→ **What is needed**
Below are records to repeat exactly; do not include any pictures.
___ Records provided
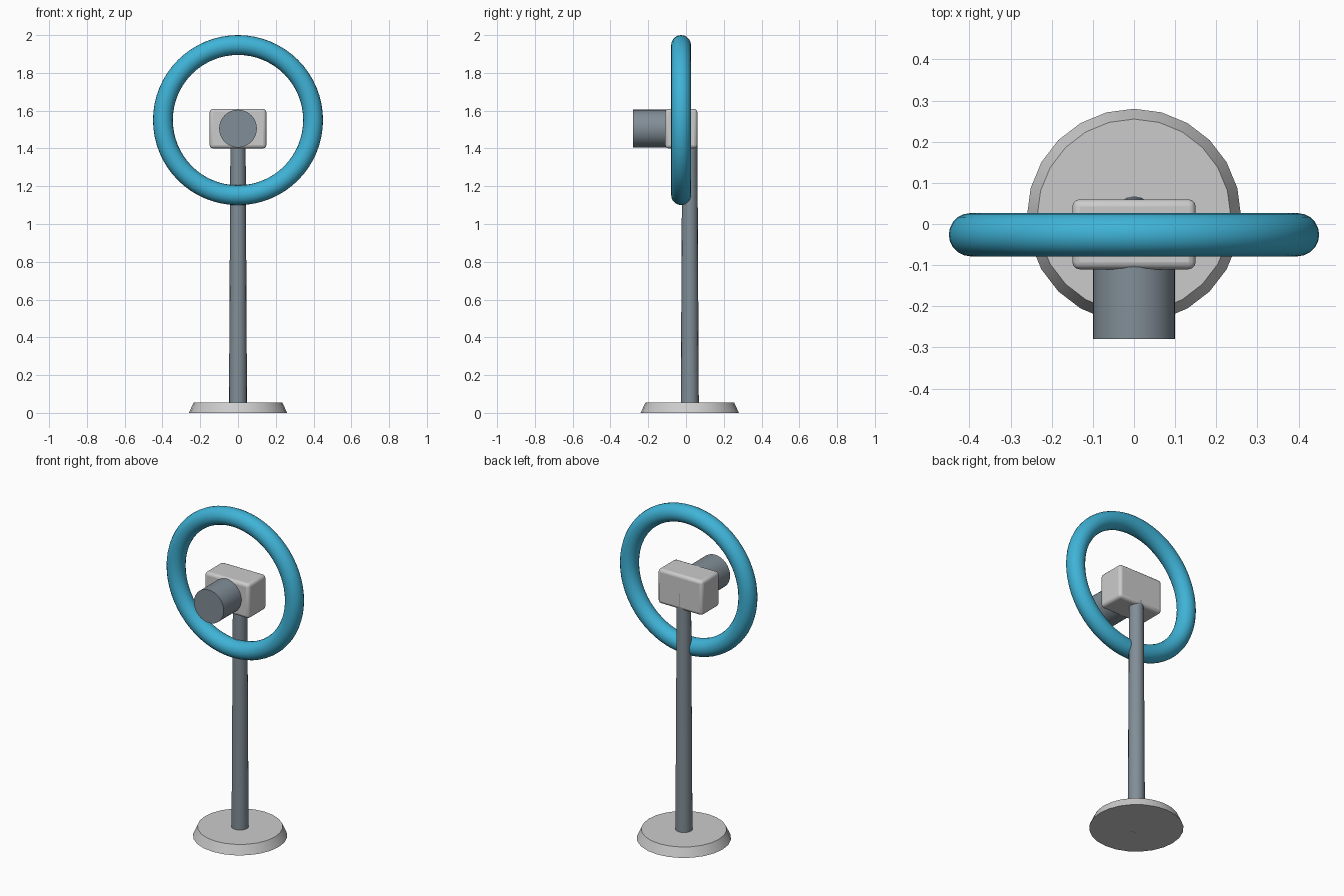
import bpy, math

if "Cube" in bpy.data.objects:
    bpy.data.objects.remove(bpy.data.objects["Cube"])


def material(name, rgb):
    m = bpy.data.materials.new(name)
    m.diffuse_color = (*rgb, 1)
    m.use_nodes = True
    m.node_tree.nodes["Principled BSDF"].inputs["Base Color"].default_value = m.diffuse_color
    return m


def finish(name, mat=None):
    ob = bpy.context.object
    ob.name = name
    if mat:
        ob.data.materials.append(mat)
    bpy.ops.object.shade_smooth_by_angle(angle=math.radians(35))
    return ob


def cone(name, r1, r2, depth, loc, sides, rot=(0, 0, 0), mat=None):
    bpy.ops.mesh.primitive_cone_add(vertices=sides, radius1=r1, radius2=r2,
                                    depth=depth, location=loc, rotation=rot)
    return finish(name, mat)


steel = material("steel", (0.22, 0.27, 0.31))
blue = material("blue", (0.05, 0.45, 0.68))

# Tapered round foot
cone("base", 0.26, 0.235, 0.055, (0, 0.02, 0.0275), 24)

# Pole running from the floor up into the housing
cone("pole", 0.048, 0.04, 1.5, (0, 0.02, 0.75), 16, mat=steel)

# Rounded housing box
bpy.ops.mesh.primitive_cube_add(size=1, location=(0, -0.025, 1.505))
box = bpy.context.object
box.scale = (0.30, 0.17, 0.21)
bpy.ops.object.transform_apply(location=False, rotation=False, scale=True)
bevel = box.modifiers.new("rounded_edges", 'BEVEL')
bevel.width = 0.018
bevel.segments = 3
finish("housing")

# Forward-facing barrel
cone("barrel", 0.1, 0.1, 0.2, (0, -0.18, 1.505), 32,
     rot=(math.pi / 2, 0, 0), mat=steel)

# Large ring around the housing
bpy.ops.mesh.primitive_torus_add(major_segments=64, minor_segments=20,
                                 major_radius=0.3975, minor_radius=0.0525,
                                 location=(0, -0.026, 1.55),
                                 rotation=(math.pi / 2, 0, 0))
finish("ring", blue)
______
→ **Solution to the problem**
import bpy, math

if "Cube" in bpy.data.objects:
    bpy.data.objects.remove(bpy.data.objects["Cube"])


def material(name, rgb):
    m = bpy.data.materials.new(name)
    m.diffuse_color = (*rgb, 1)
    m.use_nodes = True
    m.node_tree.nodes["Principled BSDF"].inputs["Base Color"].default_value = m.diffuse_color
    return m


def finish(name, mat=None):
    ob = bpy.context.object
    ob.name = name
    if mat:
        ob.data.materials.append(mat)
    bpy.ops.object.shade_smooth_by_angle(angle=math.radians(35))
    return ob


def cone(name, r1, r2, depth, loc, sides, rot=(0, 0, 0), mat=None):
    bpy.ops.mesh.primitive_cone_add(vertices=sides, radius1=r1, radius2=r2,
                                    depth=depth, location=loc, rotation=rot)
    return finish(name, mat)


steel = material("steel", (0.22, 0.27, 0.31))
blue = material("blue", (0.05, 0.45, 0.68))

# Tapered round foot
cone("base", 0.26, 0.235, 0.055, (0, 0.02, 0.0275), 24)

# Pole running from the floor up into the housing
cone("pole", 0.048, 0.04, 1.5, (0, 0.02, 0.75), 16, mat=steel)

# Rounded housing box
bpy.ops.mesh.primitive_cube_add(size=1, location=(0, -0.025, 1.505))
box = bpy.context.object
box.scale = (0.30, 0.17, 0.21)
bpy.ops.object.transform_apply(location=False, rotation=False, scale=True)
bevel = box.modifiers.new("rounded_edges", 'BEVEL')
bevel.width = 0.018
bevel.segments = 3
finish("housing")

# Forward-facing barrel
cone("barrel", 0.1, 0.1, 0.2, (0, -0.18, 1.505), 32,
     rot=(math.pi / 2, 0, 0), mat=steel)

# Large ring around the housing
bpy.ops.mesh.primitive_torus_add(major_segments=64, minor_segments=20,
                                 major_radius=0.3975, minor_radius=0.0525,
                                 location=(0, -0.026, 1.55),
                                 rotation=(math.pi / 2, 0, 0))
finish("ring", blue)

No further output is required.